Along the expansion of the Panama Canal comes the strategic desire for Panama to become a top logistics hub and capitalize on added-value logistics. Economic potential for getting this formula right is massive. It will take more than just adding warehouses and industrial parks, it will also require a deliberate strategy.
The Logistics Cabinet of the Panamanian government passed, in April 2018, a National Logistics Strategy to fit this requirement. Originally conceived in 2015 as a 15-year strategy, it is now 12-year strategy that aims to make an Interoceanic Zone, or Canal Zone, the worldwide leader in value-added logistics. The main tenets of this zone: innovation and global connectivity. Also in 2018, the Ministry of Commerce and Industries (MICI) helped launch the region’s first Global Center of Excellence in logistics and industry, collaborating with DHL for the project. This Global Center of Excellence is being established to fully support the aims of the National Logistics Strategy. President Juan Carlos Varela went to Germany in 2016, and the center is direct result of that mission—a result that Panama is hoping will attract multinational companies across industries to set up along the isthmus.
The Latin American iteration of the Global Centers for Excellence is based off of DHL’s model in Singapore. Singapore’s Global Center for Excellence aims to make the urbanized, island city-state a hub in the South Asian region. The name of the game in Singapore is quality, as quality control is the key to maximizing efficiency.

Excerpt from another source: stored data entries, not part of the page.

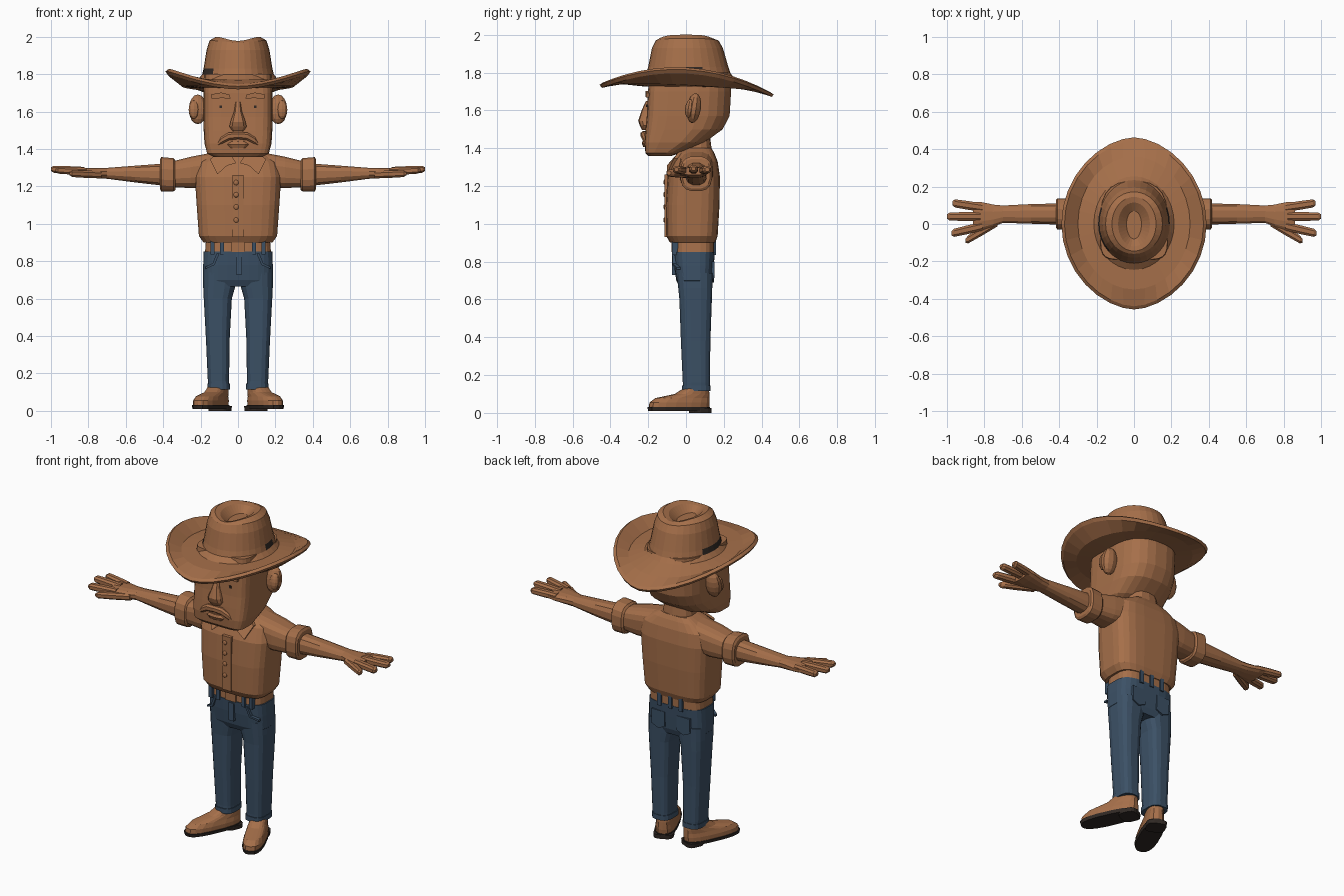
import bpy, bmesh, math
from mathutils import Matrix, Vector

if "Cube" in bpy.data.objects:
    bpy.data.objects.remove(bpy.data.objects["Cube"])


def material(name, rgb):
    m = bpy.data.materials.new(name)
    m.use_nodes = True
    m.diffuse_color = (*rgb, 1)
    m.node_tree.nodes["Principled BSDF"].inputs["Base Color"].default_value = (*rgb, 1)
    return m


BROWN = material("warm brown", (.38, .16, .068))
DENIM = material("denim blue", (.045, .082, .133))
DARK = material("dark brown", (.03, .022, .018))


def finish(name, bm, mat, mirror=False):
    bmesh.ops.recalc_face_normals(bm, faces=bm.faces)
    me = bpy.data.meshes.new(name)
    bm.to_mesh(me)
    bm.free()
    me.materials.append(mat)
    ob = bpy.data.objects.new(name, me)
    bpy.context.collection.objects.link(ob)
    if mirror:
        ob.modifiers.new("mirror", "MIRROR")
    return ob


def skin(name, rings, mat, mirror=False):
    """Bridge point rings of equal length and cap both ends."""
    bm = bmesh.new()
    vs = [[bm.verts.new(p) for p in ring] for ring in rings]
    n = len(vs[0])
    for a, b in zip(vs, vs[1:]):
        for i in range(n):
            j = (i + 1) % n
            bm.faces.new((a[i], a[j], b[j], b[i]))
    bm.faces.new(vs[0])
    bm.faces.new(vs[-1])
    return finish(name, bm, mat, mirror)


def power(v, e):
    return math.copysign(abs(v) ** (2 / e), v)


def loft(name, rings, mat, e=2.5, back=None, n=16, axis="z", mirror=False, turn=None):
    """Rings are (position, u min, u max, v min, v max) along an axis."""
    out = []
    for t, u0, u1, v0, v1 in rings:
        ring = []
        for i in range(n):
            a = math.tau * (i + .5) / n
            c, s = math.cos(a), math.sin(a)
            k = back if back and s > 0 else e
            u = (u0 + u1) / 2 + (u1 - u0) / 2 * power(c, k)
            v = (v0 + v1) / 2 + (v1 - v0) / 2 * power(s, k)
            p = Vector({"z": (u, v, t), "x": (t, u, v), "y": (u, t, v)}[axis])
            ring.append(turn @ p if turn else p)
        out.append(ring)
    return skin(name, out, mat, mirror)


def sym(z, w, f, b):
    return (z, -w, w, f, b)


def box(name, x0, x1, y0, y1, z0, z1, mat, mirror=False):
    bm = bmesh.new()
    m = Matrix.Translation(((x0 + x1) / 2, (y0 + y1) / 2, (z0 + z1) / 2))
    bmesh.ops.create_cube(bm, size=1, matrix=m @ Matrix.Diagonal((x1 - x0, y1 - y0, z1 - z0, 1)))
    return finish(name, bm, mat, mirror)


def ball(name, centre, size, mat, tilt=0, mirror=False):
    bm = bmesh.new()
    m = Matrix.Translation(centre) @ Matrix.Rotation(tilt, 4, "X") @ Matrix.Diagonal((*size, 1))
    bmesh.ops.create_uvsphere(bm, u_segments=10, v_segments=8, radius=1, matrix=m)
    return finish(name, bm, mat, mirror)


def plate(name, pts, thick, mat, mirror=False):
    """Flat outline pushed back along y."""
    back = [(x, y + thick, z) for x, y, z in pts]
    return skin(name, [pts, back], mat, mirror)


# Shirt with collar, placket and buttons
loft("shirt", [sym(.9, .185, -.085, .155), sym(.935, .21, -.105, .168), sym(1.1, .222, -.108, .178),
               sym(1.25, .232, -.098, .18), sym(1.33, .215, -.065, .168), sym(1.375, .15, -.035, .15),
               sym(1.4, .1, -.015, .135)], BROWN, e=3.6, n=24)
plate("collar", [(.01, -.085, 1.325), (.06, -.1, 1.31), (.11, -.1, 1.265), (.15, -.065, 1.345),
                 (.09, -.03, 1.395), (.05, -.03, 1.39)], .02, BROWN, True)
box("placket", -.03, .03, -.113, -.09, .93, 1.26, BROWN)
for z in (1.22, 1.155, 1.09, 1.02):
    ball("button", (-.01, -.113, z), (.014, .007, .014), BROWN)
loft("sleeves", [(.12, -.04, .15, 1.2, 1.385), (.25, -.035, .14, 1.19, 1.36), (.35, -.02, .125, 1.195, 1.335)],
     BROWN, e=3, axis="x", mirror=True)
loft("sleeve_cuffs", [(.335, -.02, .13, 1.18, 1.34), (.345, -.03, .138, 1.172, 1.352),
                      (.41, -.03, .138, 1.172, 1.358), (.418, -.02, .128, 1.185, 1.345)],
     BROWN, e=2.8, axis="x", mirror=True)

# Forearms, palms, fingers and thumbs
loft("forearms", [(.38, -.005, .112, 1.2, 1.325), (.55, .0, .108, 1.22, 1.312),
                  (.7, .005, .1, 1.24, 1.3), (.75, -.015, .105, 1.242, 1.3),
                  (.82, -.04, .12, 1.25, 1.3), (.86, -.035, .12, 1.258, 1.298)],
     BROWN, n=12, axis="x", mirror=True)
for part, x0, y0, x1, y1, z in [("little_fingers", .81, .088, .97, .112, 1.28),
                                ("middle_fingers", .82, .04, 1.0, .04, 1.285),
                                ("index_fingers", .81, -.012, .975, -.05, 1.28),
                                ("thumbs", .73, .01, .9, -.09, 1.262)]:
    rings = []
    for f, r in ((0, .024), (.5, .025), (.92, .023), (1, .012)):
        y, h = y0 + (y1 - y0) * f, z + .007 * f
        rings.append((x0 + (x1 - x0) * f, y - r, y + r, h - r * .85, h + r * .85))
    loft(part, rings, BROWN, n=8, axis="x", mirror=True)

# Neck and head
loft("neck", [sym(1.36, .1, -.02, .14), sym(1.48, .085, -.02, .125)], BROWN, n=14)
loft("head", [sym(1.358, .13, -.2, -.08), sym(1.375, .165, -.215, -.03), sym(1.43, .18, -.22, .1),
              sym(1.5, .184, -.215, .195), sym(1.57, .186, -.208, .232), sym(1.7, .186, -.202, .24),
              sym(1.8, .18, -.19, .23)], BROWN, e=6, back=2.6, n=24)
loft("nose", [sym(1.495, .03, -.232, -.18), sym(1.52, .048, -.245, -.18), sym(1.545, .042, -.253, -.18),
              sym(1.6, .022, -.235, -.18), sym(1.65, .014, -.212, -.18)], BROWN, n=10)
loft("moustache", [(0, -.242, -.19, 1.452, 1.492), (.05, -.238, -.19, 1.445, 1.49),
                   (.09, -.228, -.19, 1.425, 1.465), (.115, -.215, -.19, 1.41, 1.43)],
     BROWN, n=8, axis="x", mirror=True)
loft("lower_lip", [sym(1.405, .045, -.225, -.19), sym(1.425, .06, -.234, -.19), sym(1.44, .04, -.228, -.19)],
     BROWN, n=10)
plate("eyebrows", [(.04, -.214, 1.67), (.09, -.214, 1.672), (.14, -.212, 1.668), (.145, -.212, 1.692),
                   (.09, -.214, 1.702), (.045, -.214, 1.69)], .02, BROWN, True)
box("eyes", .086, .099, -.211, -.203, 1.618, 1.632, DARK, True)
ball("ears", (.215, .042, 1.612), (.05, .037, .08), BROWN, -.15, True)
ball("ear_inner_folds", (.235, .02, 1.61), (.03, .025, .05), BROWN, -.15, True)

# Hat: underside, curled brim, crown and creased top in one skin
N = 32


def hat_ring(rx, front, back, z, curl=0, tip=0, dip=0, point=0):
    ring = []
    for i in range(N):
        a = math.tau * i / N
        c, s = math.cos(a), math.sin(a)
        x = rx * c * (abs(c) + 1e-6) ** point
        y = s * (back if s > 0 else front)
        ring.append((x, y, z + curl * c * c - tip * s - dip * s ** 4))
    return ring


hat = skin("hat", [
    hat_ring(.19, .21, .22, 1.725), hat_ring(.3, .35, .36, 1.722, .012, .018),
    hat_ring(.375, .445, .455, 1.695, .1, .024, 0, .15), hat_ring(.388, .457, .463, 1.71, .105, .025, 0, .15),
    hat_ring(.372, .44, .445, 1.722, .105, .025, 0, .15), hat_ring(.3, .35, .36, 1.752, .015, .018),
    hat_ring(.215, .245, .255, 1.772), hat_ring(.192, .21, .235, 1.797), hat_ring(.184, .2, .224, 1.83),
    hat_ring(.168, .18, .195, 1.93), hat_ring(.152, .16, .172, 1.98, dip=.01),
    hat_ring(.118, .145, .145, 2.0, dip=.022), hat_ring(.085, .12, .115, 1.988, dip=.015),
    hat_ring(.04, .08, .07, 1.945)], BROWN)
hat.data.materials.append(DARK)
# Dark hatband pieces at both sides of the crown
for f in hat.data.polygons:
    c = f.center
    if 1.8 < c.z < 1.825 and abs(c.x) < .2:
        left_piece = c.x > .15 and 0 < c.y < .1
        right_piece = c.x < -.13 and -.13 < c.y < .07
        f.material_index = int(left_piece or right_piece)

# Belt, buckle and belt loops
loft("belt", [sym(.835, .178, -.066, .15), sym(.915, .172, -.064, .15)], BROWN, e=3.6, n=24)
box("buckle", -.035, .035, -.076, -.05, .85, .905, BROWN)
for x in (.075, .125):
    box("front_belt_loops", x, x + .022, -.074, -.04, .835, .915, DENIM, True)
box("back_belt_loops", .06, .085, .13, .158, .835, .915, DENIM, True)
box("centre_back_loop", -.013, .013, .13, .158, .835, .915, DENIM)

# Jeans
loft("jeans_seat", [sym(.665, .16, -.035, .13), sym(.7, .188, -.052, .142), sym(.78, .187, -.064, .148),
                    sym(.852, .184, -.07, .153)], DENIM, e=3.4, n=24)
loft("jeans_legs", [(.12, .046, .158, -.018, .126), (.16, .047, .162, -.018, .127),
                    (.38, .044, .172, -.028, .13), (.6, .032, .184, -.036, .138),
                    (.66, .015, .187, -.042, .14), (.74, .005, .187, -.05, .143)],
     DENIM, e=3, n=16, mirror=True)
loft("jeans_hems", [(.115, .042, .163, -.022, .13), (.145, .043, .164, -.022, .13)],
     DENIM, e=3, n=16, mirror=True)
box("fly", -.012, .022, -.075, -.05, .73, .84, DENIM)
plate("front_pocket_edges", [(.1, -.073, .84), (.115, -.073, .84), (.135, -.071, .79), (.175, -.05, .77),
                             (.175, -.05, .758), (.125, -.071, .78)], .02, DENIM, True)
plate("back_pockets", [(.04, .151, .8), (.13, .151, .8), (.13, .149, .71), (.085, .149, .69), (.04, .149, .71)],
      -.02, DENIM, True)

# Shoes, turned outward
turn = Matrix.Translation((.105, .055, 0)) @ Matrix.Rotation(math.radians(24), 4, "Z")
loft("shoes", [sym(.025, .06, -.272, .07), sym(.055, .06, -.268, .073), sym(.078, .054, -.235, .072),
               sym(.1, .05, -.12, .07), sym(.135, .047, -.06, .066)], BROWN, e=2.6, n=18, mirror=True, turn=turn)
loft("soles", [sym(.01, .06, -.275, .072), sym(.03, .064, -.28, .076)], DARK, e=2.6, n=18, mirror=True, turn=turn)
loft("heels", [sym(0, .056, -.03, .074), sym(.025, .058, -.03, .075)], DARK, e=3.5, n=16, mirror=True, turn=turn)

Minister of Commerce Augusto Arosemena expects Panama’s Global Center for Excellence to similarly propel to country as a preferred hub for industry, logistics, and transport. One of the main focus areas of the center is making available solutions for industries to thrive.
DHL, as a partner, is keen to help develop and sophisticate Panama’s industry sub-segments because more industry opportunities means more demand for logistics and transport. According to DHL’s Panama Country Profile, the canal expansion and center for excellence will increase capacity by 5,000 pieces per hour, a 250% increase from before creating the hub. This augmented capacity for logistics and transport will represent a magnified opportunity for industry.

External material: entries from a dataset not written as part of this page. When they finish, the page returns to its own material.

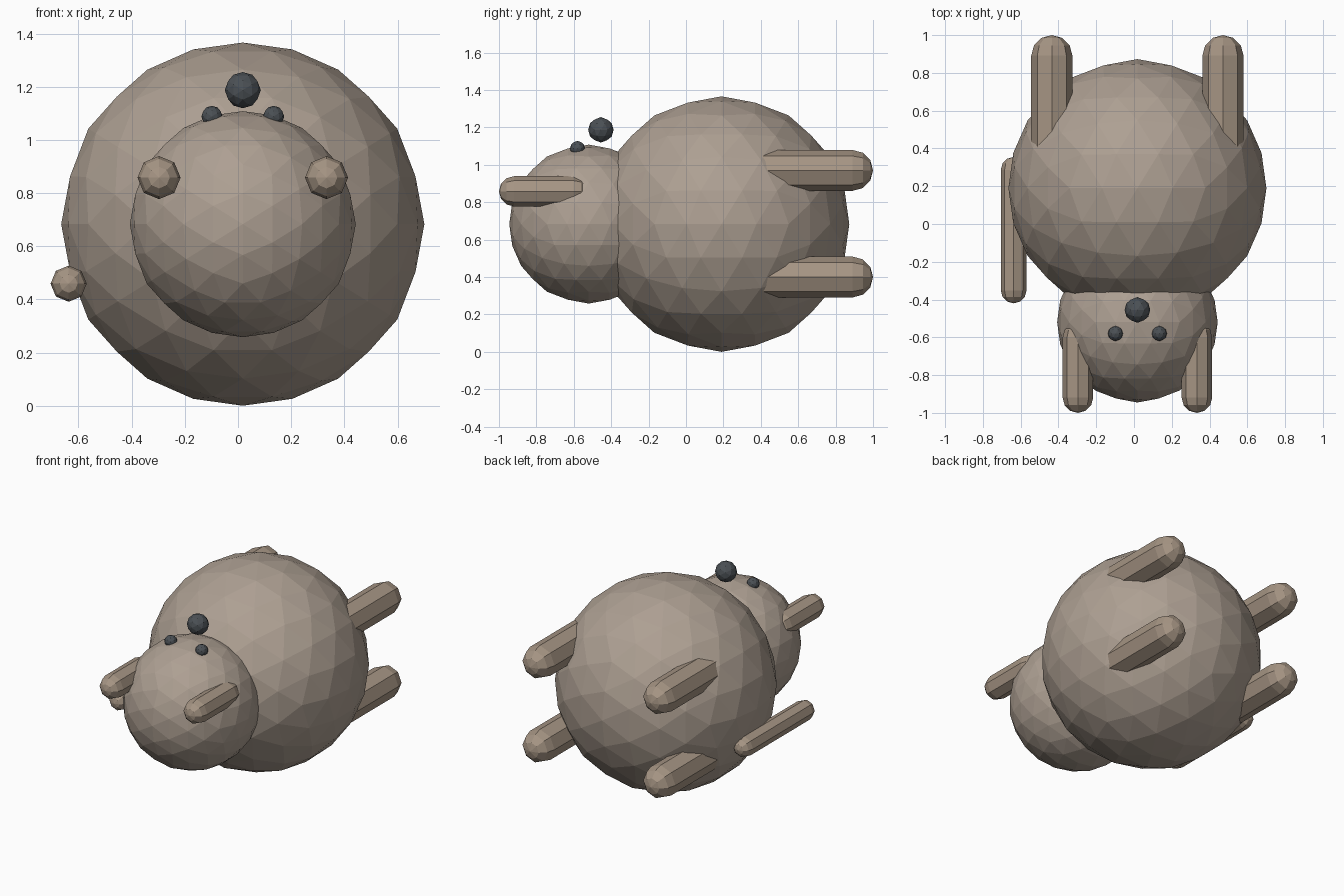
import bpy, bmesh
from math import sin, cos, pi
from mathutils import Vector

if "Cube" in bpy.data.objects:
    bpy.data.objects.remove(bpy.data.objects["Cube"])

CX = 0.018          # the body axis sits slightly right of centre
MID_Z = 0.683


def material(name, rgb):
    m = bpy.data.materials.new(name)
    m.diffuse_color = (*rgb, 1)
    m.use_nodes = True
    m.node_tree.nodes["Principled BSDF"].inputs["Base Color"].default_value = m.diffuse_color
    return m


FUR = material("fur", (0.42, 0.35, 0.29))
LIMB = material("limb_fur", (0.38, 0.30, 0.23))
DARK = material("dark", (0.07, 0.08, 0.09))


def finish(bm, name, loc, mat):
    bmesh.ops.recalc_face_normals(bm, faces=bm.faces[:])
    mesh = bpy.data.meshes.new(name)
    bm.to_mesh(mesh)
    bm.free()
    mesh.materials.append(mat)
    ob = bpy.data.objects.new(name, mesh)
    ob.location = loc
    bpy.context.collection.objects.link(ob)


def ball(name, loc, radius, levels, mat):
    """Faceted ball: icosahedron with edge midpoints on the axes, subdivided."""
    phi = (1 + 5 ** 0.5) / 2
    bm = bmesh.new()
    for a in (-1, 1):
        for b in (-phi, phi):
            for co in ((a, 0, b), (b, a, 0), (0, b, a)):
                bm.verts.new(co)
    bmesh.ops.convex_hull(bm, input=bm.verts[:])
    for i in range(levels):
        bmesh.ops.subdivide_edges(bm, edges=bm.edges[:], cuts=1, use_grid_fill=True)
        for v in bm.verts:
            v.co.normalize()
    for v in bm.verts:
        v.co = v.co.normalized() * radius
    finish(bm, name, loc, mat)


def capsule(name, x, z, y0, y1, r, mat, sides=8, cap=3):
    """Eight-sided capsule lying along y from y0 to y1."""
    half = (y1 - y0) / 2
    prof = [(-(half - r) - r * cos(i * pi / 2 / cap), r * sin(i * pi / 2 / cap))
            for i in range(1, cap + 1)]
    prof += [(-y, rad) for y, rad in reversed(prof)]
    bm = bmesh.new()
    rings = [[bm.verts.new((rad * cos(2 * pi * k / sides), y, rad * sin(2 * pi * k / sides)))
              for k in range(sides)] for y, rad in prof]
    tips = [bm.verts.new((0, -half, 0)), bm.verts.new((0, half, 0))]
    for k in range(sides):
        n = (k + 1) % sides
        for a, b in zip(rings, rings[1:]):
            bm.faces.new((a[k], a[n], b[n], b[k]))
        for tip, ring in zip(tips, (rings[0], rings[-1])):
            bm.faces.new((tip, ring[k], ring[n]))
    finish(bm, name, Vector((x, (y0 + y1) / 2, z)), mat)


# Body and head
ball("body", (CX, 0.19, MID_Z), 0.683, 2, FUR)
ball("head", (CX, -0.52, MID_Z), 0.425, 2, FUR)

# Nose
ball("nose", (CX, -0.455, 1.187), 0.068, 1, DARK)

# Paired parts
for side, s in (("left", -1), ("right", 1)):
    ball(f"eye_{side}", (CX + s * 0.116, -0.58, 1.088), 0.04, 1, DARK)
    capsule(f"ear_{side}", CX + s * 0.315, 0.858, -1.0, -0.52, 0.081, LIMB)
    for pos, z in (("upper", 0.97), ("lower", 0.40)):
        capsule(f"{pos}_leg_{side}", CX + s * 0.453, z, 0.19, 1.0, 0.109, LIMB)

# Tail lying against the left flank
capsule("tail", -0.637, 0.459, -0.42, 0.355, 0.068, LIMB)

With the right strategies, policies, and partners in place, the Colón Free Trade Zone (FTZ) along the canal is better equipped to fulfill its role in Panama’s industrial ambitions. Already the largest FTZ in the western hemisphere and second largest in the world, the zona libre is dedicated to re-exporting, making the opportunity for value-added logistics hub. Colón FTZ supplies goods to other free zones across the globe—to China, Taiwan, Japan, and South Korea to the west and France, the UK, Switzerland, and Italy in the east.
Not to mention, Panama’s plays a significant role in the region, and the region a reciprocal role for Panama. The Latin American region accounts for some 83% of exports from Colón FTZ. Cataloging Panama’s growth in value-added industries first requires taking stock of the current situation. Via Santander’s Trade Portal, we know industry only contributed 15.6%, employing over 18% of the workforce, in 2017. The main sub-segments within industry included food preparation, dairy products, sugar refinery, clothes manufacturing, petroleum products, chemical products, paper products, printing, furniture manufacturing, and construction. There was an uptick in industrial production in the first three quarters 2017 following the expansion of the Panama Canal, and IndexMundi puts 2017’s industrial production growth rate at an estimated 4.7%. Added to the mix of things supporting Panama’s industrial targets are the stable economy and political climate, making the country’s ambitions to become an added-value power player in the region and beyond a likely proposition. Strategic industry along the isthmus is paramount to building Panama’s logistics hub.